[Start of section]
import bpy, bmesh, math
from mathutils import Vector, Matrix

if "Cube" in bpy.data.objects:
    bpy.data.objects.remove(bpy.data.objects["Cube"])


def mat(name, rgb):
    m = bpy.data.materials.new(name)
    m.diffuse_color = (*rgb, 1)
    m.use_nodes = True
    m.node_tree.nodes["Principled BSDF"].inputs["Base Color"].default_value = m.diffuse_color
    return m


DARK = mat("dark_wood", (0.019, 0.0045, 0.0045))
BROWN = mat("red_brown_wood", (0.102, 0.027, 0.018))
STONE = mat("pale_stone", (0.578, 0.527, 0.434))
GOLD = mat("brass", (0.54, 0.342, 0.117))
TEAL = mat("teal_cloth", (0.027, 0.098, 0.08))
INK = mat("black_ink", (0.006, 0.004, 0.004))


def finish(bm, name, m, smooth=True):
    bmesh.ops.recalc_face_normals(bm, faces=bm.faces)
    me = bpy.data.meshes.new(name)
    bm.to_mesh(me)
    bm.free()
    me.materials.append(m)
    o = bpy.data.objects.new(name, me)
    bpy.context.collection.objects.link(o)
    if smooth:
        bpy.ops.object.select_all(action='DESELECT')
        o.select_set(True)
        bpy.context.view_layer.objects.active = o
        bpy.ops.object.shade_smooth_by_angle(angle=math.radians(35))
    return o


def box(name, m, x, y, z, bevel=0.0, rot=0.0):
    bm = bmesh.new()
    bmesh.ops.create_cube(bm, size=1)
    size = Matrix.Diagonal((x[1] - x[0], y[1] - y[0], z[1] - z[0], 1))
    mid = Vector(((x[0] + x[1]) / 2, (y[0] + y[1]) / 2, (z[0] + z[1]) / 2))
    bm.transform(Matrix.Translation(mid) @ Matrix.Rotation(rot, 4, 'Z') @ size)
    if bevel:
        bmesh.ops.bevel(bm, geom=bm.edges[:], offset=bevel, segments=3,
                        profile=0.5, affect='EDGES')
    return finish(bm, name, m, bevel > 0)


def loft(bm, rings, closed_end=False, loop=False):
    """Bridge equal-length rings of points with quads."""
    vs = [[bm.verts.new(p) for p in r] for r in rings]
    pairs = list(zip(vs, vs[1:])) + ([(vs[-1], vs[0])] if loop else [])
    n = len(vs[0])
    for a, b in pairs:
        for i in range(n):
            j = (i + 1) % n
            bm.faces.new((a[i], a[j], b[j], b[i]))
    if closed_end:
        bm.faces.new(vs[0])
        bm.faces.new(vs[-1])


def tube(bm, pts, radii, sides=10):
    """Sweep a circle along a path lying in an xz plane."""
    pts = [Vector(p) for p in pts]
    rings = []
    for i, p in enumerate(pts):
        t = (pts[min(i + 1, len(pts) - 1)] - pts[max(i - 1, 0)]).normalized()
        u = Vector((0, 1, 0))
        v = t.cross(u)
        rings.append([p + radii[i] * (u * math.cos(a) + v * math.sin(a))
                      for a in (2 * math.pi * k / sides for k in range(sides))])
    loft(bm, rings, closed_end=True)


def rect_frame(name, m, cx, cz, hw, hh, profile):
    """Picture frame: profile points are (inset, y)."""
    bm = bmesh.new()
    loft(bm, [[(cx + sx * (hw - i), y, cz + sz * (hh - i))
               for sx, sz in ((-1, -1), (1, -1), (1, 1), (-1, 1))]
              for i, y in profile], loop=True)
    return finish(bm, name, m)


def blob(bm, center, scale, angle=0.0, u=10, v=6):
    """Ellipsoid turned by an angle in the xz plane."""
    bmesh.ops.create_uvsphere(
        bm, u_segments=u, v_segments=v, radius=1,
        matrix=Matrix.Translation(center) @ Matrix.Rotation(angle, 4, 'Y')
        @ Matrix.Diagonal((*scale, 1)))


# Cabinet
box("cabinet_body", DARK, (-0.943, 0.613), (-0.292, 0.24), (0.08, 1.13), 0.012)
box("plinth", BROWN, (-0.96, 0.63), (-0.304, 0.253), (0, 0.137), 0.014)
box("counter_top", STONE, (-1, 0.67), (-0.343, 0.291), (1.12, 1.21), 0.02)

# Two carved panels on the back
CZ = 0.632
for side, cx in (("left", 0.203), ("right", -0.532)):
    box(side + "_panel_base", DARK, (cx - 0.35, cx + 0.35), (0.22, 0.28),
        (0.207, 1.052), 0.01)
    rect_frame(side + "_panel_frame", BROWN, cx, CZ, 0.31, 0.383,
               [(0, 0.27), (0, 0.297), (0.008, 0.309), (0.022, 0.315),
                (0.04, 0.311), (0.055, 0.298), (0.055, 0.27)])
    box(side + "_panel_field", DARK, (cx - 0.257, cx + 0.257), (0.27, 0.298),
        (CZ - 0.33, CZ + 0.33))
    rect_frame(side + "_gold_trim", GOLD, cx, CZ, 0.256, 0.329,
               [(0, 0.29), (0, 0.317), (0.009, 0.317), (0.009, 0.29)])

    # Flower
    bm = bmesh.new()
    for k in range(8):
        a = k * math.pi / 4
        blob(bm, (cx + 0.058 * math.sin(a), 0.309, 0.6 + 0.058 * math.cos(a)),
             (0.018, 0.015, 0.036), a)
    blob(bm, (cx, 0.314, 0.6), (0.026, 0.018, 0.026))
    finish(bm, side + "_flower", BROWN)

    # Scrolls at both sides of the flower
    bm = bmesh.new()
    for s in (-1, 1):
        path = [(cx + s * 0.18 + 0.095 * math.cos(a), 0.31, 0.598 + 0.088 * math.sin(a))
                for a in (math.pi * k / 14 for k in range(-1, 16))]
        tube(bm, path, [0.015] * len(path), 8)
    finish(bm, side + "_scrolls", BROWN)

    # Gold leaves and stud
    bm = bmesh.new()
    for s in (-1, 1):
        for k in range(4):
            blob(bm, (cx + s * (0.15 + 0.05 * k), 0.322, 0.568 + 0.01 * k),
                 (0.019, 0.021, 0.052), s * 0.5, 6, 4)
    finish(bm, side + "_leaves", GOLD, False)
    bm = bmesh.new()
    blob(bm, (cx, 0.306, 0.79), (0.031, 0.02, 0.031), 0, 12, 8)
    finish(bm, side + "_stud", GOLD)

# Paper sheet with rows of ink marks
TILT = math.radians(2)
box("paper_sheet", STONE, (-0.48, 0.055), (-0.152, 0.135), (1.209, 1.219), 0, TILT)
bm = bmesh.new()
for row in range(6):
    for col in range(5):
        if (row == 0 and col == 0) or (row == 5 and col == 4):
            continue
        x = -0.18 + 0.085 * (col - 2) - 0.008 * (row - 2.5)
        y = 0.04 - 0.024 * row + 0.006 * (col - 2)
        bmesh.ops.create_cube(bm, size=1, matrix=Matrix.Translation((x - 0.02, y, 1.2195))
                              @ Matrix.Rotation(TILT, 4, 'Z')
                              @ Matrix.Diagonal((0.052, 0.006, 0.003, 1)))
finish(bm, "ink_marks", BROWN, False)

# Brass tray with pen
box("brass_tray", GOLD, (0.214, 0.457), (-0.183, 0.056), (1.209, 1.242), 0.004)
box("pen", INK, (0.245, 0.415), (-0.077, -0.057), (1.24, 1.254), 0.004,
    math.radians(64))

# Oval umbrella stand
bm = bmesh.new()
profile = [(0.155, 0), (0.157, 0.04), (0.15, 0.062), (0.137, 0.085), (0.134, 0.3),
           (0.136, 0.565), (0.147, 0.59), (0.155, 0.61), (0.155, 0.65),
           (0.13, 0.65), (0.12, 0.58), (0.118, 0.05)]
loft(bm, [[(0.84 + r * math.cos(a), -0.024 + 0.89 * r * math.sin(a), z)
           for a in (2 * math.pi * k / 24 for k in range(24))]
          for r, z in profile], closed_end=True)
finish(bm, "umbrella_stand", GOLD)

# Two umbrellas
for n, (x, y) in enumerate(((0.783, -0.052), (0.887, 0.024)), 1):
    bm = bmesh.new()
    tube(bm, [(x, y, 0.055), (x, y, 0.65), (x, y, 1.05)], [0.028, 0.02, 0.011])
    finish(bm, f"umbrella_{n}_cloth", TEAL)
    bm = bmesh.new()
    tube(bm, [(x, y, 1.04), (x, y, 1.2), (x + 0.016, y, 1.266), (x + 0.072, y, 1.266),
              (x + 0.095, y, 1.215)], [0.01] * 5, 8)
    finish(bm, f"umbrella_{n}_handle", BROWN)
[End of section]
Retype the records above exactly, from their first line through the line that contains "bpy.ops.object.shade_smooth_by_angle(angle=math.radians(35))", and stop there.

§ **Task output**:
import bpy, bmesh, math
from mathutils import Vector, Matrix

if "Cube" in bpy.data.objects:
    bpy.data.objects.remove(bpy.data.objects["Cube"])


def mat(name, rgb):
    m = bpy.data.materials.new(name)
    m.diffuse_color = (*rgb, 1)
    m.use_nodes = True
    m.node_tree.nodes["Principled BSDF"].inputs["Base Color"].default_value = m.diffuse_color
    return m


DARK = mat("dark_wood", (0.019, 0.0045, 0.0045))
BROWN = mat("red_brown_wood", (0.102, 0.027, 0.018))
STONE = mat("pale_stone", (0.578, 0.527, 0.434))
GOLD = mat("brass", (0.54, 0.342, 0.117))
TEAL = mat("teal_cloth", (0.027, 0.098, 0.08))
INK = mat("black_ink", (0.006, 0.004, 0.004))


def finish(bm, name, m, smooth=True):
    bmesh.ops.recalc_face_normals(bm, faces=bm.faces)
    me = bpy.data.meshes.new(name)
    bm.to_mesh(me)
    bm.free()
    me.materials.append(m)
    o = bpy.data.objects.new(name, me)
    bpy.context.collection.objects.link(o)
    if smooth:
        bpy.ops.object.select_all(action='DESELECT')
        o.select_set(True)
        bpy.context.view_layer.objects.active = o
        bpy.ops.object.shade_smooth_by_angle(angle=math.radians(35))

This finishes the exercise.